- RECORDS FOR THE EXERCISE -
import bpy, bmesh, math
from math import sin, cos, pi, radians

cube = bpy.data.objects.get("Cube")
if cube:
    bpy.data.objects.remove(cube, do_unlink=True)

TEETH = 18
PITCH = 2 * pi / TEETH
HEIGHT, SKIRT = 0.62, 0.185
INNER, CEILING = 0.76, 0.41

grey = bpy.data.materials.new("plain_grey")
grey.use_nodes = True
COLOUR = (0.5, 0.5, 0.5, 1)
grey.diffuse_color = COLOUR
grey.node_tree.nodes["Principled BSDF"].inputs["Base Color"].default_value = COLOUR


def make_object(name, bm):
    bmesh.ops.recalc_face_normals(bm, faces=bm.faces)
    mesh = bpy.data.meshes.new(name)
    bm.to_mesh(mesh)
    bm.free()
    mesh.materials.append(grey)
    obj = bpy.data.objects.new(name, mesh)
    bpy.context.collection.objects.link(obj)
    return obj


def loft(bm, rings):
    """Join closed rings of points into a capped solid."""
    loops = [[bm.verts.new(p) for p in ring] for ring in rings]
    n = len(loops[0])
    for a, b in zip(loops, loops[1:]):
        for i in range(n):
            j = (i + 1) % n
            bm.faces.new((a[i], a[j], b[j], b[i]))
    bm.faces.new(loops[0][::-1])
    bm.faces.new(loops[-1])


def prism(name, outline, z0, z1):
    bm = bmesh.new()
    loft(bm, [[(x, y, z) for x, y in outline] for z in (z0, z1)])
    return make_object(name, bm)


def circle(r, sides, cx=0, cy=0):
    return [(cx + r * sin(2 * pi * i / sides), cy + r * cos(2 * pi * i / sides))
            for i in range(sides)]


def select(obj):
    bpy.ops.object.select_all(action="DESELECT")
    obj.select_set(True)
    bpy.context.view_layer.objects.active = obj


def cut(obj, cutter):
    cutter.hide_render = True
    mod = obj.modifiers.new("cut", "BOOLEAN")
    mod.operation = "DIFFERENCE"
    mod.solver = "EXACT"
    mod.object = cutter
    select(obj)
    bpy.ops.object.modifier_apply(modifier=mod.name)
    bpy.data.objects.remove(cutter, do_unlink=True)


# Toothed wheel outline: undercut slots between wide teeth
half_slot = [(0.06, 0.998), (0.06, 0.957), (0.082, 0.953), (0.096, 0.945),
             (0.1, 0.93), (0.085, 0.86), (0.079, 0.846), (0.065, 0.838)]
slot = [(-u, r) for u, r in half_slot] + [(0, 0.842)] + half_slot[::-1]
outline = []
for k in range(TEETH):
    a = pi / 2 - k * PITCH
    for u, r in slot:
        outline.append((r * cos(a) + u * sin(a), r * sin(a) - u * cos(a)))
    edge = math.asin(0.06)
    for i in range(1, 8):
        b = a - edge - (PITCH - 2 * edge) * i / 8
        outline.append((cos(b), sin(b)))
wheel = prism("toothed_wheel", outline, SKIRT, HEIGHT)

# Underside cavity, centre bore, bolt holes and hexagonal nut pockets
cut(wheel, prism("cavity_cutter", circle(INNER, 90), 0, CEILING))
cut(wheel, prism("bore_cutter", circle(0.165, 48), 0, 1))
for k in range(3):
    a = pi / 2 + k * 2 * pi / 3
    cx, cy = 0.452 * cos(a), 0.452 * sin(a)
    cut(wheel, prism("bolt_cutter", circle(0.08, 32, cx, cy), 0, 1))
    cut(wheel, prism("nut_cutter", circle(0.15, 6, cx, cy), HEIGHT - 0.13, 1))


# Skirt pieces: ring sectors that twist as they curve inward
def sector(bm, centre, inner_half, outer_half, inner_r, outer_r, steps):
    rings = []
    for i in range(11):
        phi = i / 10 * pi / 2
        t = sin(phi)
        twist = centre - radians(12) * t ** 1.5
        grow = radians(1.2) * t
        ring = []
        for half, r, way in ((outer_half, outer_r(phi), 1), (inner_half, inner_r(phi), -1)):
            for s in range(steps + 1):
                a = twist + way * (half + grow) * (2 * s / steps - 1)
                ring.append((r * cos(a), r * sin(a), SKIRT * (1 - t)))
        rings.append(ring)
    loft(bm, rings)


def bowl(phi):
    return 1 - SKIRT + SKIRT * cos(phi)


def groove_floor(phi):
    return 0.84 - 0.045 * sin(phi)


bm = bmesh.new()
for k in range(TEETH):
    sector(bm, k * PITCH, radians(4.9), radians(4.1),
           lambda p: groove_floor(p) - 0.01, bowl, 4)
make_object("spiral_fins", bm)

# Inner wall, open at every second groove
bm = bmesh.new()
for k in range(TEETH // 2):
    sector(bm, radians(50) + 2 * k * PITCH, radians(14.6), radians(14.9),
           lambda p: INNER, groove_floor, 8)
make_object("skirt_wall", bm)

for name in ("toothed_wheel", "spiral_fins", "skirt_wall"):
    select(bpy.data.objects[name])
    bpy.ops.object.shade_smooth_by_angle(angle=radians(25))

- EXERCISE REQUIREMENTS -
In the data above, find the line that contains "bpy.data.objects.remove(cube, do_unlink=True)" and the line that contains "n = len(loops[0])". Repeat exactly those lines and every line between them, and only those.

- TASK OUTPUT -
    bpy.data.objects.remove(cube, do_unlink=True)

TEETH = 18
PITCH = 2 * pi / TEETH
HEIGHT, SKIRT = 0.62, 0.185
INNER, CEILING = 0.76, 0.41

grey = bpy.data.materials.new("plain_grey")
grey.use_nodes = True
COLOUR = (0.5, 0.5, 0.5, 1)
grey.diffuse_color = COLOUR
grey.node_tree.nodes["Principled BSDF"].inputs["Base Color"].default_value = COLOUR


def make_object(name, bm):
    bmesh.ops.recalc_face_normals(bm, faces=bm.faces)
    mesh = bpy.data.meshes.new(name)
    bm.to_mesh(mesh)
    bm.free()
    mesh.materials.append(grey)
    obj = bpy.data.objects.new(name, mesh)
    bpy.context.collection.objects.link(obj)
    return obj


def loft(bm, rings):
    """Join closed rings of points into a capped solid."""
    loops = [[bm.verts.new(p) for p in ring] for ring in rings]
    n = len(loops[0])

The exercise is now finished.